The data strongly suggests that processes require some re-engineering. Existing debt collection systems look unlikely to be able to handle the increase feared. Only 29 per cent are confident their system will cope with extra case loads, too many manual processes hamper others (37 per cent) - and a lack of integration (29 per cent) is a challenge for others.
“It is difficult to redefine and automate existing processes,” was the response given by two financial services companies, for example.
The survey also suggests that segmentation or profiling processes are far from perfect, with just 46 per cent describing their segmentation profiling as “fully optimised”.
The banking and mortgage lending sector, which is arguably under the most scrutiny, is not immune from compliance challenges, with 71 per cent experiencing some difficulty in demonstrating compliance in response to industry regulators.
Finally, when asked about debt collection systems, 66 per cent of those polled admit some difficulty in demonstrating compliance with industry regulations, 17 per cent struggle with the task, 29 per cent are partly able to demonstrate compliance and a significant 20 per cent acknowledging “we need to address this more fully”.
What’s really worrying is that businesses seem to lack any clear notion of a remedy. Large numbers seem to be looking at a technology-based solution and/or outsourcing the issue.
Two thirds of financial services companies are interested in outsourcing systems (65 per cent) and over half are looking at replacing (56 per cent) their software solution, rather than attempting to fix existing processes (50 per cent) and put extra staff in place (50 per cent).
Debt recovery difficulties
Asked to name the greatest challenge in debt collection in the next twelve months, the response that came back time after time: the difficulty in actually recovering debt. That’s a problem compounded by the recessionary pressures the country is under.

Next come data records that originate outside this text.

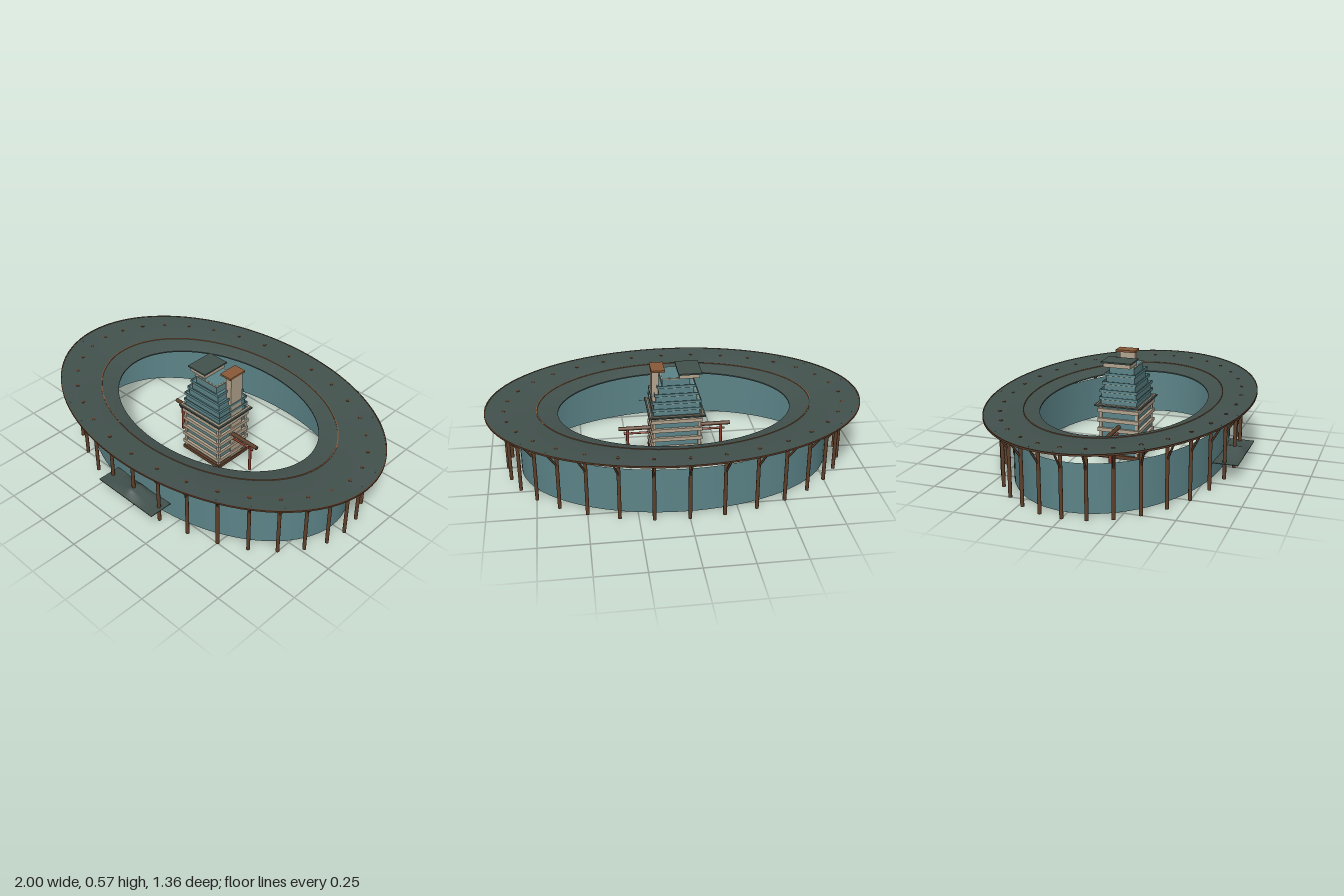
import * as THREE from 'three';
import { toCreasedNormals } from 'three/addons/utils/BufferGeometryUtils.js';

const mat = (color, side = THREE.FrontSide) => new THREE.MeshStandardMaterial({ color, side });
const MAT = {
  roof: mat(0x43524e, THREE.DoubleSide),
  glass: mat(0x5c8488, THREE.DoubleSide),
  wood: mat(0x5e3f2a),
  cream: mat(0xb3a48e),
  cap: mat(0x8a5a38),
  red: mat(0x8f3a28),
};

function add(parent, name, geometry, material, x = 0, y = 0, z = 0) {
  const mesh = new THREE.Mesh(geometry, material);
  mesh.name = name;
  mesh.position.set(x, y, z);
  parent.add(mesh);
  return mesh;
}

// box given by its lower and upper corners
function box(parent, name, material, [x0, y0, z0], [x1, y1, z1]) {
  return add(parent, name, new THREE.BoxGeometry(x1 - x0, y1 - y0, z1 - z0), material,
    (x0 + x1) / 2, (y0 + y1) / 2, (z0 + z1) / 2);
}

// round bar between two points
function bar(parent, name, material, a, b, r, sides = 8) {
  const dir = b.clone().sub(a);
  const mesh = add(parent, name, new THREE.CylinderGeometry(r, r, dir.length(), sides), material);
  mesh.position.copy(a).add(b).multiplyScalar(0.5);
  mesh.quaternion.setFromUnitVectors(new THREE.Vector3(0, 1, 0), dir.normalize());
  return mesh;
}

// elliptical ring swept from a radius/height profile
function ellipseRing(profile, ratio) {
  const points = profile.map(([r, y]) => new THREE.Vector2(r, y));
  return toCreasedNormals(new THREE.LatheGeometry(points, 96).scale(1, 1, ratio), 0.25);
}

// rectangular hollow frame lying flat
function frame(hx, hz, t, h) {
  const rect = (target, a, b) => target.moveTo(-a, -b).lineTo(a, -b).lineTo(a, b).lineTo(-a, b).closePath();
  const shape = rect(new THREE.Shape(), hx, hz);
  shape.holes.push(rect(new THREE.Path(), hx - t, hz - t));
  return new THREE.ExtrudeGeometry(shape, { depth: h, bevelEnabled: false }).rotateX(-Math.PI / 2);
}

function buildRingHall() {
  const hall = new THREE.Group();
  hall.name = 'ringHall';
  // roof dips gently, then steeply, towards the courtyard
  add(hall, 'ringRoof', ellipseRing([
    [0.62, 0.306], [0.73, 0.331], [0.91, 0.337], [0.998, 0.345], [0.998, 0.351],
    [0.91, 0.346], [0.73, 0.338], [0.62, 0.313], [0.62, 0.306]], 0.68), MAT.roof);
  add(hall, 'roofEdgeTrim', ellipseRing([
    [0.994, 0.344], [1, 0.344], [1, 0.353], [0.994, 0.353], [0.994, 0.344]], 0.68), MAT.wood);
  add(hall, 'roofSeamTrim', ellipseRing([
    [0.726, 0.334], [0.732, 0.334], [0.732, 0.341], [0.726, 0.341], [0.726, 0.334]], 0.682), MAT.cap);
  add(hall, 'glassWall', ellipseRing([[0.83, 0.002], [0.83, 0.25]], 0.65), MAT.glass);

  // posts with braces leaning out to the eaves
  const count = 32;
  for (let i = 0; i < count; i++) {
    const a = (i / count) * Math.PI * 2;
    const at = (rx, rz, y) => new THREE.Vector3(rx * Math.sin(a), y, rz * Math.cos(a));
    bar(hall, 'post', MAT.wood, at(0.9, 0.598, 0), at(0.9, 0.598, 0.347), 0.0095, 10);
    bar(hall, 'brace', MAT.wood, at(0.9, 0.598, 0.245), at(0.975, 0.663, 0.347), 0.0055, 6);
  }
  return hall;
}

function buildTower() {
  const tower = new THREE.Group();
  tower.name = 'tower';
  box(tower, 'plinth', MAT.wood, [-0.135, 0.02, -0.115], [0.135, 0.04, 0.115]);
  box(tower, 'lowerGlass', MAT.glass, [-0.122, 0.04, -0.1], [0.122, 0.31, 0.1]);
  // balcony bands and corner piers of the lower floors
  for (let i = 0; i < 5; i++) {
    const y = 0.06 + i * 0.053;
    box(tower, 'balconyBand', MAT.cream, [-0.135, y, -0.115], [0.135, y + 0.02, 0.115]);
  }
  for (const x of [-0.12, 0.12]) for (const z of [-0.1, 0.1])
    box(tower, 'cornerPier', MAT.cream, [x - 0.008, 0.04, z - 0.008], [x + 0.008, 0.31, z + 0.008]);
  box(tower, 'eaves', MAT.roof, [-0.15, 0.307, -0.128], [0.15, 0.314, 0.128]);
  add(tower, 'eavesRim', frame(0.142, 0.12, 0.008, 0.004), MAT.cream, 0, 0.314, 0);

  // stepped upper tiers, each with a glass rail
  const tiers = [
    [0.13, 0.105, 0.314, 0.345], [0.128, 0.102, 0.345, 0.385], [0.115, 0.092, 0.385, 0.425],
    [0.1, 0.083, 0.425, 0.468], [0.08, 0.074, 0.468, 0.515]];
  tiers.forEach(([hx, hz, y0, y1], i) => {
    box(tower, 'tier', MAT.glass, [-hx + 0.006, y0, -hz + 0.006], [hx - 0.006, y1, hz - 0.006]);
    add(tower, 'tierSill', frame(hx, hz, 0.01, 0.005), MAT.cream, 0, y1 - 0.006, 0);
    if (i < 4) add(tower, 'tierRail', frame(hx + 0.002, hz + 0.002, 0.003, 0.015), MAT.glass, 0, y1 - 0.004, 0);
  });

  // rooftop pavilion and lift shaft
  box(tower, 'pavilion', MAT.cream, [-0.122, 0.515, -0.085], [-0.016, 0.54, 0.062]);
  box(tower, 'pavilionRoof', MAT.roof, [-0.133, 0.538, -0.095], [-0.01, 0.546, 0.07]);
  box(tower, 'shaft', MAT.cream, [0.092, 0.04, -0.068], [0.128, 0.557, 0.016]);
  box(tower, 'shaftCap', MAT.cap, [0.06, 0.556, -0.083], [0.131, 0.567, 0.027]);
  return tower;
}

function buildSideGate(s) {
  const gate = new THREE.Group();
  gate.name = s > 0 ? 'leftGate' : 'rightGate';
  const v = (x, y, z = 0) => new THREE.Vector3(s * x, y, z);
  bar(gate, 'gateBeam', MAT.wood, v(0.12, 0.195), v(0.303, 0.195), 0.011, 10);
  bar(gate, 'gateTie', MAT.red, v(0.12, 0.165), v(0.275, 0.165), 0.006);
  bar(gate, 'gatePost', MAT.red, v(0.255, 0.02), v(0.255, 0.19), 0.008);
  return gate;
}

function buildEntrance() {
  const entrance = new THREE.Group();
  entrance.name = 'entrance';
  // sweeping canopy: concave across its width, pinched front to back at the ridge
  const sheet = new THREE.PlaneGeometry(0.4, 0.13, 24, 8).rotateX(-Math.PI / 2);
  const p = sheet.attributes.position;
  for (let i = 0; i < p.count; i++) {
    const u = 1 - Math.abs(p.getX(i)) / 0.2;
    const w = Math.abs(p.getZ(i)) / 0.065;
    p.setY(i, 0.088 + 0.034 * u * u * Math.min(1, (1 - w) * 2.2));
  }
  sheet.computeVertexNormals();
  add(entrance, 'canopy', sheet, MAT.roof, 0, 0, 0.596);
  box(entrance, 'canopyEdge', MAT.roof, [-0.2, 0.085, 0.531], [0.2, 0.089, 0.661]);
  box(entrance, 'upperLintel', MAT.red, [-0.105, 0.066, 0.618], [0.105, 0.08, 0.63]);
  box(entrance, 'lowerLintel', MAT.cap, [-0.095, 0.052, 0.57], [0.095, 0.058, 0.576]);
  for (const x of [-0.085, 0.085])
    bar(entrance, 'entrancePost', MAT.wood, new THREE.Vector3(x, 0, 0.573), new THREE.Vector3(x, 0.086, 0.573), 0.004);
  return entrance;
}

export function createModel() {
  const model = new THREE.Group();
  model.name = 'ringPavilion';
  model.add(buildRingHall(), buildTower(), buildSideGate(1), buildSideGate(-1), buildEntrance());
  return model;
}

One insurance company respondent sums it up: “The steady increase in burdens of debt as a result of the financial crisis.”
Notwithstanding our expected 20 per cent plus increase, that difficulty will grow if systems and processes are left to drift in an inadequate state. The issue that respondents thought loomed largest was the inadequacy of systems and processes and a lack of resources.
For instance, “Increasing costs and overheads involved in collecting debts” and “Our current systems are inflexible – making changes is very difficult/not possible”.
All in all, it’s a grim outlook for the financial services industry unless some radical process overhaul and technology spend is set in motion. “[The] amount of debt has been very high for several years.
Collecting it is more difficult (as several creditors are chasing the same debtors)” is a representative quote from a manager in a financial services company. With economic conditions such as they are, this is not a wholly unsurprising response.
So is it all doom and gloom? No. But banking and mortgage industry senior managers know that these issues are prevalent in their business and they need to find a way to deal with them.
Interestingly, the exercise showed that senior managers are readier to act than front-line staff. So, there is clearly plenty of will there to change, and where there’s a will there’s a way.
Financial services companies seem more ready than other industries to acknowledge that these issues are prevalent in their business and foresee greater change than other sectors, so let’s hope they seize the day.
But there’s no denying that UK plc’s debt problem, four years and counting into the global credit squeeze, is probably as bad as ever and mortgage arrears will be a challenge for the UK for some considerable time to come.
Elliott Howard is director at Sopra Software Solutions in the UK, a provider of credit collection management software. If you would like to receive a free copy of the full survey report, register at http://www.sopragroup.co.uk/creditresearch2012